Liturgical Pluralism in a Mixed-Economy Church: Challenges facing the Church of England

Peter Moger

Worship in the 1961 C of E is contrasted with the considerable variety to be found today. One change is the focus on mission and the realisation that 'one size doesn't fit all'. Without confessions, Anglican doctrine is enshrined in its worship. This makes it difficult to provide liturgy for a diverse church. The developments leading up to the new Common Worship provision is set out. This contrasts with previous material in that: it is presented in a multi-media form; it reflects a multiplicity of context; it contains both the old and new and it is possible to move between them in one service of worship. Common worship means something different from the BCP in that it is not expressed in common material but a common, four-fold, structure, reflecting two underlying theological concepts: God shares our life (incarnation), and transforms it (redemption). Common prayer is still important to Anglicans: doctrine, part of church catholic. The variety in today's C of E is set out.

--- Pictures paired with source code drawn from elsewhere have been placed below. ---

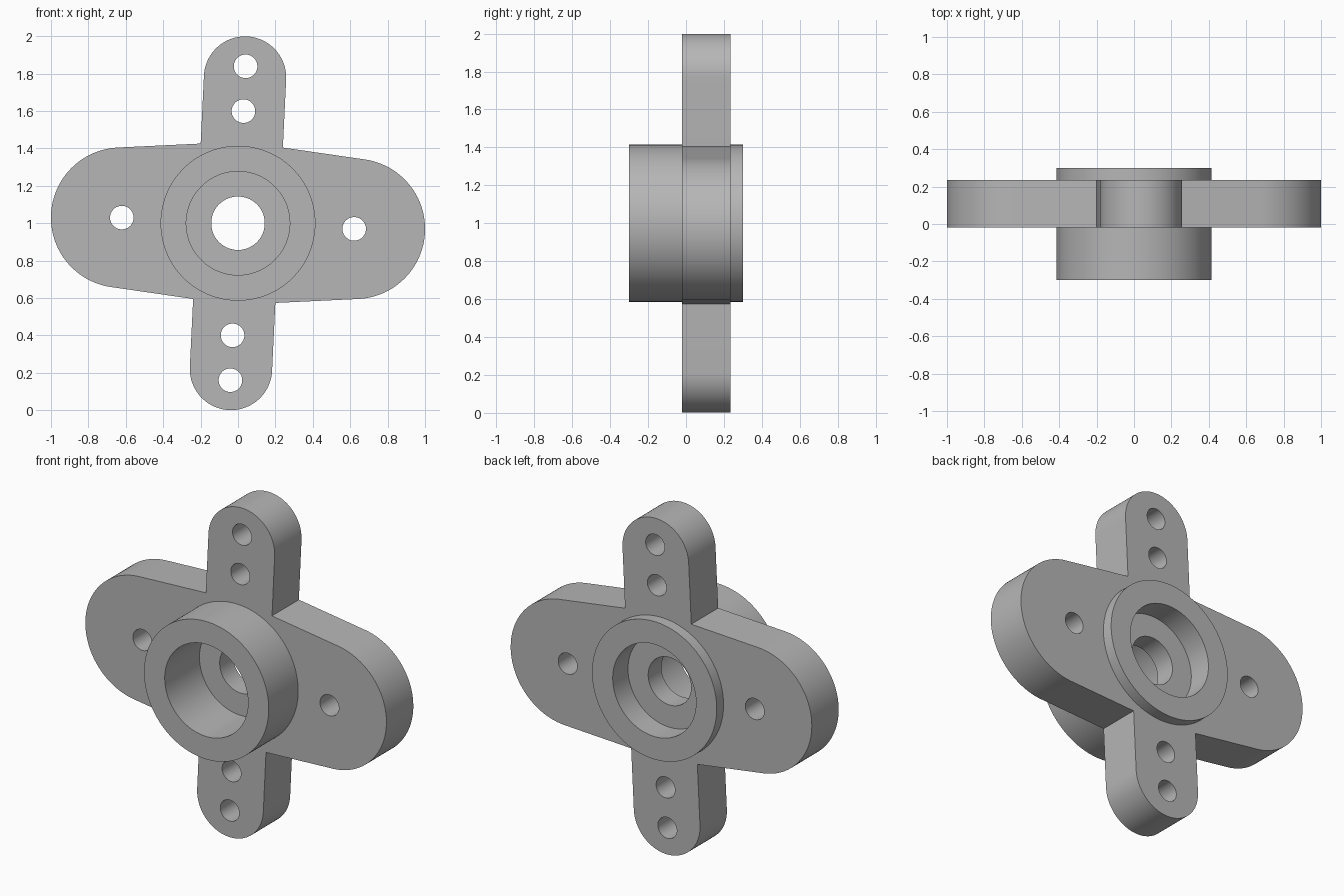
import bpy, bmesh
from math import sin, cos, tan, pi, radians
from mathutils import Matrix

default = bpy.data.objects.get("Cube")
if default:
    bpy.data.objects.remove(default)

TILT = radians(2.77)       # the whole flange is turned slightly about its bore
TAPER = radians(5.5)       # slope of the wide wings
WING_X, WING_R = 0.626, 0.375
ARM_Z, ARM_R = 0.78, 0.22
PLATE = (-0.02, 0.235)     # front and back of the flange plate
PLACE = Matrix.Translation((0, 0, 1)) @ Matrix.Rotation(TILT, 4, 'Y')

grey = bpy.data.materials.new("plain grey")
grey.use_nodes = True
colour = (0.47, 0.47, 0.47, 1)
grey.diffuse_color = colour
grey.node_tree.nodes["Principled BSDF"].inputs["Base Color"].default_value = colour


def arc(cx, cz, r, start, end, steps):
    angles = [start + (end - start) * i / steps for i in range(steps + 1)]
    return [(cx + r * cos(a), cz + r * sin(a)) for a in angles]


def prism(name, outline, front, back):
    """Extrude an x-z outline from front to back along y."""
    bm = bmesh.new()
    face = bm.faces.new([bm.verts.new((x, front, z)) for x, z in outline])
    out = bmesh.ops.extrude_face_region(bm, geom=[face])
    moved = [v for v in out["geom"] if isinstance(v, bmesh.types.BMVert)]
    bmesh.ops.translate(bm, verts=moved, vec=(0, back - front, 0))
    bmesh.ops.recalc_face_normals(bm, faces=bm.faces)
    bm.transform(PLACE)
    mesh = bpy.data.meshes.new(name)
    bm.to_mesh(mesh)
    bm.free()
    mesh.materials.append(grey)
    obj = bpy.data.objects.new(name, mesh)
    bpy.context.collection.objects.link(obj)
    return obj


def disc(name, x, z, r, front, back, steps=64):
    return prism(name, arc(x, z, r, 0, 2 * pi, steps)[:-1], front, back)


def combine(target, tool, operation):
    """Apply a boolean and discard the helper."""
    tool.hide_render = True
    mod = target.modifiers.new("boolean", 'BOOLEAN')
    mod.operation, mod.solver, mod.object = operation, 'EXACT', tool
    bpy.context.view_layer.objects.active = target
    bpy.ops.object.modifier_apply(modifier=mod.name)
    bpy.data.objects.remove(tool)


# Flange plate: half outline of wing and arm, repeated by a half turn
corner = WING_R / cos(TAPER) + (WING_X - ARM_R) * tan(TAPER)
half = arc(WING_X, 0, WING_R, TAPER - pi / 2, pi / 2 - TAPER, 48)
half += [(ARM_R, corner)] + arc(0, ARM_Z, ARM_R, 0, pi, 40) + [(-ARM_R, corner)]
flange = prism("flange_with_hub", half + [(-x, -z) for x, z in half], *PLATE)

# Round hub through the plate
combine(flange, disc("hub", 0, 0, 0.414, -0.3, 0.3, 128), 'UNION')

# Counterbores on both sides, leaving a thin web with a centre hole
combine(flange, disc("front_bore", 0, 0, 0.277, -0.5, 0.03, 96), 'DIFFERENCE')
combine(flange, disc("back_bore", 0, 0, 0.277, 0.155, 0.5, 96), 'DIFFERENCE')
combine(flange, disc("centre_hole", 0, 0, 0.143, -0.5, 0.5), 'DIFFERENCE')

# Bolt holes in the wings and arms
for side in (-1, 1):
    for x, z in ((0.622, 0), (0, 0.6), (0, 0.84)):
        cutter = disc("bolt_hole", side * x, side * z, 0.063, -0.5, 0.5, 48)
        combine(flange, cutter, 'DIFFERENCE')

bpy.ops.object.select_all(action='DESELECT')
flange.select_set(True)
bpy.context.view_layer.objects.active = flange
bpy.ops.object.shade_smooth_by_angle(angle=radians(30))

The challenge of Fresh Expressions is discussed, as is the issue of formation and training.

Volume 46 2010/11, p3